    The entire file contents display with lines from both versions where differences occur marked by revision number.

For more information about using the diff command, see Open Source Development with CVS.

Comparing file revisions in the repository

You can use the rdiff command to see the differences between files in the repository. This can be useful if you are away from the machine where your local copy resides.

To do this, follow these steps:

  1. Get the file revision number with the CVS rlog command.
  2. Run the rdiff command like this:
    cvs -d :pserver:<user>@<host>:/path/to/cvs/repository rdiff -r revision_# -r revision_#

    The entire file contents display with lines from both versions where differences occur marked by revision number.

    Note: To use rdiff, you must provide the CVSROOT of the repository, not the relative path. This is different from commands such as add and commit, which only require the relative path.

For more information about using the rdiff command, see Open Source Development with CVS.

Watching files in the CVS repository

You can turn on the "watch" command to tell CVS that you want to receive notifications about actions taken on a file. To add a current user to the list of people to receive notification of work done on files enter:

CVS watch add -a [action] -l [files]

The -a option specifies what kinds of events CVS should notify the user about. The -a option may appear more than once, or not at all. If omitted, the action defaults to all. An Action can be any one of the following:

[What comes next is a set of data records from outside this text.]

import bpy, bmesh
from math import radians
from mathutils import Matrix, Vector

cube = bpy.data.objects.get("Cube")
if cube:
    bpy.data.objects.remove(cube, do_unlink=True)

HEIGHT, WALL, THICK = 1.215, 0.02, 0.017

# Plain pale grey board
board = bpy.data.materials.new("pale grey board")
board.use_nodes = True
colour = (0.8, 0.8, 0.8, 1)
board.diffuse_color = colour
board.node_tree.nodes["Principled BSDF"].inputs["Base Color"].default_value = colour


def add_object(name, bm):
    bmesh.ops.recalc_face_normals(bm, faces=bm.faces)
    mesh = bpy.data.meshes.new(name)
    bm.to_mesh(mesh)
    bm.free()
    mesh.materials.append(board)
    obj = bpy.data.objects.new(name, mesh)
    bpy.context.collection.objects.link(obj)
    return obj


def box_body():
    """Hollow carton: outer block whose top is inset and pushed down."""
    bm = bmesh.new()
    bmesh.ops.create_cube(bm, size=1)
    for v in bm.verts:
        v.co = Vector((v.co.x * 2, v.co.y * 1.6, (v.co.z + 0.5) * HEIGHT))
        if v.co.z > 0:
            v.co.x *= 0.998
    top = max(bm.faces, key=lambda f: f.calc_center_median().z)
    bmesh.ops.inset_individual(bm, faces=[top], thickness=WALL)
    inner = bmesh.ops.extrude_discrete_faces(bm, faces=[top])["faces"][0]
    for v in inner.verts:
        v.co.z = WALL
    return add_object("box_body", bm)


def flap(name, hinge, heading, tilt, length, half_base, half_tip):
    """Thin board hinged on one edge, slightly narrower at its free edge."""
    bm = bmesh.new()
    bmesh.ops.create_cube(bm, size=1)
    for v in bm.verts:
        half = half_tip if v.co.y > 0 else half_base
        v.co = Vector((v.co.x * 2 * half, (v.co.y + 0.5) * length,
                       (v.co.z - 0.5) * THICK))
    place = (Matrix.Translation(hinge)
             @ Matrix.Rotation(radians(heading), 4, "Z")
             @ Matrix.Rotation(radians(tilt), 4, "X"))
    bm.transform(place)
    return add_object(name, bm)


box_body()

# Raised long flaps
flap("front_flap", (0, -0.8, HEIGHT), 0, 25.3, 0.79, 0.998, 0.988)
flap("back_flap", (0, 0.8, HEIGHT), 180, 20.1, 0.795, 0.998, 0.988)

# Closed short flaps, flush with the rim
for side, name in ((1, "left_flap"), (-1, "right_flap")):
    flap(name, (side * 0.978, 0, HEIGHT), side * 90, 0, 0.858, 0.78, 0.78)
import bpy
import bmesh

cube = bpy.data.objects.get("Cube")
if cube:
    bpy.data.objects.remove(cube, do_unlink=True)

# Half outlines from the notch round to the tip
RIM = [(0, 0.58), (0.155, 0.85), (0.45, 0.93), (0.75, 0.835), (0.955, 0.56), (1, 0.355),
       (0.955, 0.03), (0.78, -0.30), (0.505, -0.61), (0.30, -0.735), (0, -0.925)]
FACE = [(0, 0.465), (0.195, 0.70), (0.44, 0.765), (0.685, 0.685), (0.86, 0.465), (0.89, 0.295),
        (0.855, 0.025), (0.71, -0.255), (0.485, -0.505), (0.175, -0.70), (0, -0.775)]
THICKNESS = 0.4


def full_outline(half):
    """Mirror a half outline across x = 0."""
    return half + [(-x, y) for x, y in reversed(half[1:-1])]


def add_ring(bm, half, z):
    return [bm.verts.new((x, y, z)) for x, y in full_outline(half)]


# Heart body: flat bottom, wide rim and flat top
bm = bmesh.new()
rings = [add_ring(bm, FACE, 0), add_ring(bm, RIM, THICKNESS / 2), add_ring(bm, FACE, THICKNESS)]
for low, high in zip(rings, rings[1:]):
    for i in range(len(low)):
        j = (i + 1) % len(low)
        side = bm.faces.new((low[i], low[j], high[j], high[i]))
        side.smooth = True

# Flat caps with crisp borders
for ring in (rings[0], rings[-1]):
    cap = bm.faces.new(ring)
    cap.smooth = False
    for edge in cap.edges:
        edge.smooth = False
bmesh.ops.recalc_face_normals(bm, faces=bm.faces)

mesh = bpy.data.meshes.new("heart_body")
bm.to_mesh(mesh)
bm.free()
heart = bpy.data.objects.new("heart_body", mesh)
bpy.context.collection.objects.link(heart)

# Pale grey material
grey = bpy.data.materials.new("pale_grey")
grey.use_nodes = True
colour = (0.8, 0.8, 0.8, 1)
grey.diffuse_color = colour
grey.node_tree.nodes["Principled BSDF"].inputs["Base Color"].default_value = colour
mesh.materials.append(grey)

edit
The file that you are "watching" has the CVS "edit" command applied to it by another user. For example, when two or more people try to commit a file simultaneously there may be a conflict. Then CVS warns you with the "edit" action that the file is being edited by another user.
unedit
The file that you are "watching" has the CVS "unedit" command or the CVS "release" command applied to it. For example, suppose you had been editing a file but later decided to adandon the changes and revert the file to the state it was in before you imposed the "edit" command. Then you apply the "unedit or "release" command to let watchers know that the edited file has either been deleted or reverted to the repository version. If you have deleted the file this command allows CVS update to recreate the file in the repository.
commit
Another user has committed changes to a file you are "watching."
all
All of the above.
none
None of the above.

The files and -l option are processed as for the CVS watch commands.

To remove a notification request established using CVS watch add, the arguments are the same:

CVS watch remove -a [action] -l [files]

If the -a option is present, only watches for the specified actions are removed.

When the conditions exist for notification, the users will receive an email from the CollabNet platform server notifying them of the action performed on the files they are watching.